A D.C. Superior Court judge refused yesterday to dismiss charges against a Cambodian woman who alleged she was being unfairly prosecuted for her demonstration outside the Soviet Embassy while hundreds of protesters arrested at the South African Embassy escaped prosecution.

Judge Warren P. King's decision also upheld the constitutionality of a D.C. law banning "congregating" within 500 feet of an embassy with intent to demonstrate.

Ruling in the first of several cases involving demonstrators at the Soviet Embassy, King said prosecutors need broad discretion in deciding whom to prosecute and that the safety of American diplomatic personnel in other nations can be a factor in such decisions.

"Events in recent years," King ruled, "clearly demonstrate that our diplomatic personnel and citizens require different degrees of protection in different countries."

King's ruling backed a controversial decision by U.S. Attorney Joseph diGenova to prosecute only those demonstrators arrested outside certain embassies.

Washington Legal Foundation lawyers representing Vanna Om Strinko, who was arrested Jan. 28 for violating the 500-foot limit, had argued that protesters outside all embassies should be treated similarly. They said the ruling would be appealed.
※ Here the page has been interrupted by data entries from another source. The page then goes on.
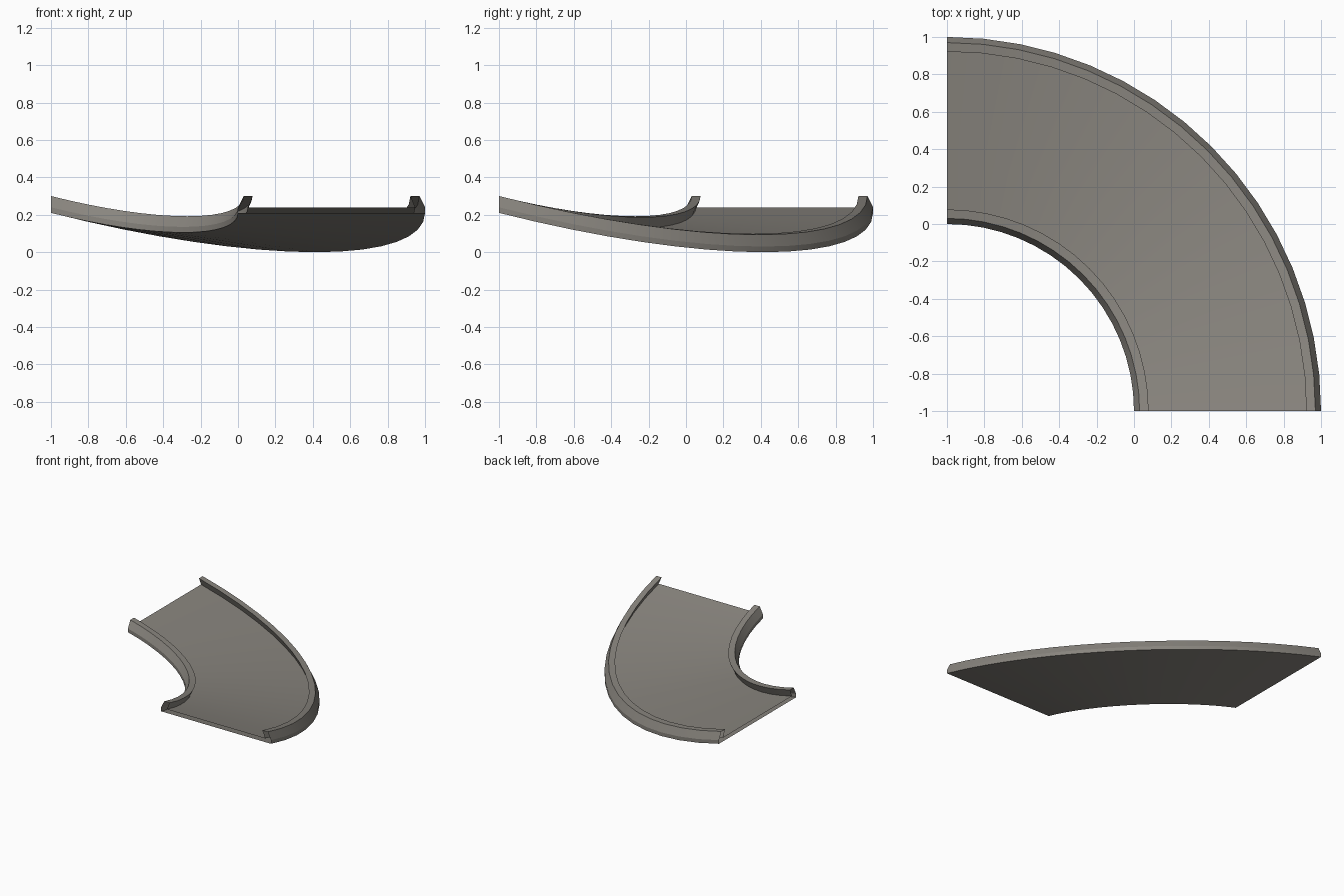
import bpy, bmesh, math

if "Cube" in bpy.data.objects:
    bpy.data.objects.remove(bpy.data.objects["Cube"])

SEGMENTS = 16
DIP = 0.105 / (math.sqrt(2) - 1)   # sag per unit of radius, deepest at 45 degrees

# Closed cross-section (radius, height) of the hollow track, ends left open
half = [(1.0, 0.21), (1.0, 0.24), (1.03, 0.30), (1.078, 0.30), (1.052, 0.24)]
profile = half + [(3.0 - r, z) for r, z in reversed(half)]

stone = bpy.data.materials.new("warm grey")
stone.diffuse_color = (0.25, 0.235, 0.21, 1)
stone.use_nodes = True
stone.node_tree.nodes["Principled BSDF"].inputs["Base Color"].default_value = stone.diffuse_color

# Sweep the section a quarter turn about the corner (-1, -1), sagging in the middle
bm = bmesh.new()
rings = []
for i in range(SEGMENTS + 1):
    a = math.pi / 2 * i / SEGMENTS
    c, s = math.cos(a), math.sin(a)
    sag = DIP * (c + s - 1)
    rings.append([bm.verts.new((-1 + r * c, -1 + r * s, z - sag * r)) for r, z in profile])
n = len(profile)
for a, b in zip(rings, rings[1:]):
    for k in range(n):
        j = (k + 1) % n
        bm.faces.new((a[k], b[k], b[j], a[j]))

bm.normal_update()
# Make the skin face outward: the underside must point down
under = min(bm.faces, key=lambda f: f.calc_center_median().z - 0.2 * f.calc_area())
bmesh.ops.recalc_face_normals(bm, faces=bm.faces)
if max(bm.faces, key=lambda f: f.calc_area() * (f.calc_center_median().z < 0.15)) and under.normal.z > 0:
    bmesh.ops.reverse_faces(bm, faces=bm.faces)

mesh = bpy.data.meshes.new("curved_track")
bm.to_mesh(mesh)
bm.free()
mesh.materials.append(stone)
track = bpy.data.objects.new("curved_track", mesh)
bpy.context.collection.objects.link(track)
bpy.context.view_layer.objects.active = track
track.select_set(True)
bpy.ops.object.shade_smooth_by_angle(angle=math.radians(20))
The ruling "apparently gives more of a green light to the U.S. Attorney's office to continue its selective prosecution," said Paul D. Kamenar, executive legal director of a conservative public interest law firm.